The mega anchor tenants of this show were… actually… no one. That is, “no one” if you’re thinking about the size of Macy’s at your local Mall relative to the Subway next door to it, there was nothing this big (or this small) relatively speaking.
That said, Google was there.
ValueClick was there.
Microsoft was there.
However, none of these companies stood out prominently. Ostensibly, the days of the MEGA-SPONSOR seems to have been put on pause (does anyone else remember being virtually assaulted by Intel mega-booth jockeys at the main entrance of virtually EVERY tech trade event in 1999?).
So what DID stand out?… Well, a number of things…
CPM vs. CPA
What stood out the most for me is that very few net-new companies in the CPA ecosystem exhibited, but (surprisingly) quite a few net-new companies in the CPM ecosystem.
I must have witnessed at least 10 net-new Ad Networks exhibiting at Ad:tech SF. Each new exhibiting tended to have a “spin” on the conventional Ad Network pitch that began last century, but all their economics essentially continues to pull-down to CPM.
One ad network specialized in European and International traffic, another ad network specialize in the health care vertical. Yet another ad network specialized in TOTAL transparency from their supply side of publisher to their demand side of advertisers.

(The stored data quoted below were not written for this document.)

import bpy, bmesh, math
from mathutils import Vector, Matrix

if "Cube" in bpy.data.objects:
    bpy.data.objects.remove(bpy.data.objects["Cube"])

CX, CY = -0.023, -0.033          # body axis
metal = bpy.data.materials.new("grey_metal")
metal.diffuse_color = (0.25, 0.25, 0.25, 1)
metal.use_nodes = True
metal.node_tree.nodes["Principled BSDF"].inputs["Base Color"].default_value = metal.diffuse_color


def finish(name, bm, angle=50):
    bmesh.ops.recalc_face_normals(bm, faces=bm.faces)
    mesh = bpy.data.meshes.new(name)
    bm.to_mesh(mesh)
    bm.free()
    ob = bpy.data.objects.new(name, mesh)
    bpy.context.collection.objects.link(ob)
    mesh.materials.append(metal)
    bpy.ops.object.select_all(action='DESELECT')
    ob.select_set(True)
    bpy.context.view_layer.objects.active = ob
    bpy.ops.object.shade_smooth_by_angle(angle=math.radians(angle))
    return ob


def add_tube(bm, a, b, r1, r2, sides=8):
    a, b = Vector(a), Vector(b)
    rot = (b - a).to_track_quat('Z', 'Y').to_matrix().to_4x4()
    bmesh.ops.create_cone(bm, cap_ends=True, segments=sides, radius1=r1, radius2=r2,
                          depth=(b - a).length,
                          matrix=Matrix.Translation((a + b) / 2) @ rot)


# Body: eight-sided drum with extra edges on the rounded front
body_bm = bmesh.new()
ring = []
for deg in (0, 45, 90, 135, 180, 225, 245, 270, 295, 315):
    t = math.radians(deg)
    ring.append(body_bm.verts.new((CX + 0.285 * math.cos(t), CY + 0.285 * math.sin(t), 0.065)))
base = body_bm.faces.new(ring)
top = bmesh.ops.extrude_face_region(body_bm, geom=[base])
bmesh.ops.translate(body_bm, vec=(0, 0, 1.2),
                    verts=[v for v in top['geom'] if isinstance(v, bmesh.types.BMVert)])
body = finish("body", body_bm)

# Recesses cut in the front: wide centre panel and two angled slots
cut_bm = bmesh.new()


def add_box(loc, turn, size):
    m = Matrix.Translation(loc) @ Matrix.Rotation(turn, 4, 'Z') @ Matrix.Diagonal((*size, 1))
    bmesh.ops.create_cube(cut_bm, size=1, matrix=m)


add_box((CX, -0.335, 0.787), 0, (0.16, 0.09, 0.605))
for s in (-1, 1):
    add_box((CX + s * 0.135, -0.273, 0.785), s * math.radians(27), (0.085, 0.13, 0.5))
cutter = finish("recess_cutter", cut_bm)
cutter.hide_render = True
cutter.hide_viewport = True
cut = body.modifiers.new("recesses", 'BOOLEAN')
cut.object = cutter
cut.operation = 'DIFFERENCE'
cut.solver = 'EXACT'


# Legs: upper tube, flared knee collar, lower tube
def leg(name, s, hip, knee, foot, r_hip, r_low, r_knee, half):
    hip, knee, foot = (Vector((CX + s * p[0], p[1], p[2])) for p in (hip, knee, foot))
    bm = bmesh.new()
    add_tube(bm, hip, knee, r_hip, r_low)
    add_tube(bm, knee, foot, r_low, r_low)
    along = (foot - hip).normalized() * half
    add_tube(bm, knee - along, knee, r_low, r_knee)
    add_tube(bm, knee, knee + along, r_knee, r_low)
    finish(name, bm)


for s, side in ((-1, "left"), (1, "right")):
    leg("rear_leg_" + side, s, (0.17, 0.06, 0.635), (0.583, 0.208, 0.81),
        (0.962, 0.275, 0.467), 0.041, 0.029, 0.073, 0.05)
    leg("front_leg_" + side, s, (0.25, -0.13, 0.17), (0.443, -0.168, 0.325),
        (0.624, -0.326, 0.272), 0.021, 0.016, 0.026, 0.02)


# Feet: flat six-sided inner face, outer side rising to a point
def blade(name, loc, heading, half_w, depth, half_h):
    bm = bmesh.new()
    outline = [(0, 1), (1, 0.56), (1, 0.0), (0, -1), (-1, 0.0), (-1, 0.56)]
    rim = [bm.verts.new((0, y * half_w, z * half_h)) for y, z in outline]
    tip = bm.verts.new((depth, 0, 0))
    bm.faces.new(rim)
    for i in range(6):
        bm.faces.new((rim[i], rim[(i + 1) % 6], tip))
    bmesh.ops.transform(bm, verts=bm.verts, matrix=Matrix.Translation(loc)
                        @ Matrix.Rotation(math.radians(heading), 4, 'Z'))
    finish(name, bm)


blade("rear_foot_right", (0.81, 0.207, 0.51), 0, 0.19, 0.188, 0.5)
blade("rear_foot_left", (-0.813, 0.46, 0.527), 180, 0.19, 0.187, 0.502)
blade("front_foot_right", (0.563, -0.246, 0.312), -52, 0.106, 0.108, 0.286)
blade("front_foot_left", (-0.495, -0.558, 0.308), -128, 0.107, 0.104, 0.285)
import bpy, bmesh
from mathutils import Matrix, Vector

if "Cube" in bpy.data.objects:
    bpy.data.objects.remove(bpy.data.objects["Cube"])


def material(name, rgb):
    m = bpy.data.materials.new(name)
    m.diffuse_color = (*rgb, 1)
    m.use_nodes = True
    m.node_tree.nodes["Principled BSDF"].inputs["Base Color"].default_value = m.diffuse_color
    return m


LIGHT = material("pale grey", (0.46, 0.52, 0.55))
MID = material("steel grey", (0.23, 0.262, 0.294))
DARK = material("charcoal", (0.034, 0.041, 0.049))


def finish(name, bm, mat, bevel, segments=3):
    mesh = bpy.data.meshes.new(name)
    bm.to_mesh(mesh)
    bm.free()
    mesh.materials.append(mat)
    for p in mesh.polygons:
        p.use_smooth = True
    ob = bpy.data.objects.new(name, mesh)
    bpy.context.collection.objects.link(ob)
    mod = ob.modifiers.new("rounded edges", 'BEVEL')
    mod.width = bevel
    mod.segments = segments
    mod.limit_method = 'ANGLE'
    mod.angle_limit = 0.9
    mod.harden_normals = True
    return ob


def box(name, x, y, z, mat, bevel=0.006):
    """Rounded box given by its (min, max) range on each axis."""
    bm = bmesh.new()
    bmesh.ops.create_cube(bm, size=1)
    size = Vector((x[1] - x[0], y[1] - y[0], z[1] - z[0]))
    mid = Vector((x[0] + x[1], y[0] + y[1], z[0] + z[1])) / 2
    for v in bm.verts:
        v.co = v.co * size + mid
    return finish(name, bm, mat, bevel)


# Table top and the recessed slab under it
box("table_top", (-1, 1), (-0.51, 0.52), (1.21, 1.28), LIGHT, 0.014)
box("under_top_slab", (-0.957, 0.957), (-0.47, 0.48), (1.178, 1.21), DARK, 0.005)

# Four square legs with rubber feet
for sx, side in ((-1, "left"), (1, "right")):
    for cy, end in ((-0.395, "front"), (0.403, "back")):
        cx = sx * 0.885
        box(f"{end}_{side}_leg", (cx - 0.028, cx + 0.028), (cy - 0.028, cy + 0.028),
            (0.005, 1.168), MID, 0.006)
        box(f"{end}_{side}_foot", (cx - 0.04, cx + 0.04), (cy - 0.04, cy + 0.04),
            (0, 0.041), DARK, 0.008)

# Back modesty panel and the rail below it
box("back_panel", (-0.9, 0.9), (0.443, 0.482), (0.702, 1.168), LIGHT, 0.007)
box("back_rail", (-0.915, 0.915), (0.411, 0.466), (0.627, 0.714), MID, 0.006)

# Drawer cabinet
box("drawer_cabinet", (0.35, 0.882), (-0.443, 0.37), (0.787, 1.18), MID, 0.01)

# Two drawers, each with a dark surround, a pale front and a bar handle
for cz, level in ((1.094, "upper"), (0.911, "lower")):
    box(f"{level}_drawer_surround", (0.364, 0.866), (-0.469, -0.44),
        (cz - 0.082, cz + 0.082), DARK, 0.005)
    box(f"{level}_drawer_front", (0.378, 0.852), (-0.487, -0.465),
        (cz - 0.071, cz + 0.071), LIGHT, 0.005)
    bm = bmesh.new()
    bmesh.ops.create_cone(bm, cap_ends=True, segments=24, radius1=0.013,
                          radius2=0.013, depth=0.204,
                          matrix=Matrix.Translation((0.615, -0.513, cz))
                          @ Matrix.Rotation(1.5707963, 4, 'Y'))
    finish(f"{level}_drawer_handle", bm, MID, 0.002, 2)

So, why the sudden shift back to concepts such as ads and CPM? My guess would be that we are witnessing a reaction to massive amounts of net-new dollars pouring online, and CPM deals will always be the quickest and easiest deals to cut. As these new dollars mature, we should expect to witness them flowing upstream to higher-value delivery models such as CPC, CPA, CPL, and ultimately per LIVE Hot Transfer.
Exchanges to the Rescue
Exchanges also created quite a buzz. An exchange is like eBay – a market-maker that connects buyers and sellers (internally referred to as supply and demand). I personally witness at least a half dozen Exchanges at Ad:tech SF 2007:
CPM (etc.) Exchanges
- DoubleClick Exchange
- No One Else*
*I found it interesting that Root Markets did not exhibit nor attend.
I have always tended to resist referring to DoublePositive as an Exchange, since what the input is on the supply is not literally the same as what is pushed out to the demand side – there is indeed a valuable transformation process.
In any case, I cannot say enough good things about Ad:tech 2007 and I look forward to seeing everyone again when DoublePositive exhibits at Ad:tech NYC in November.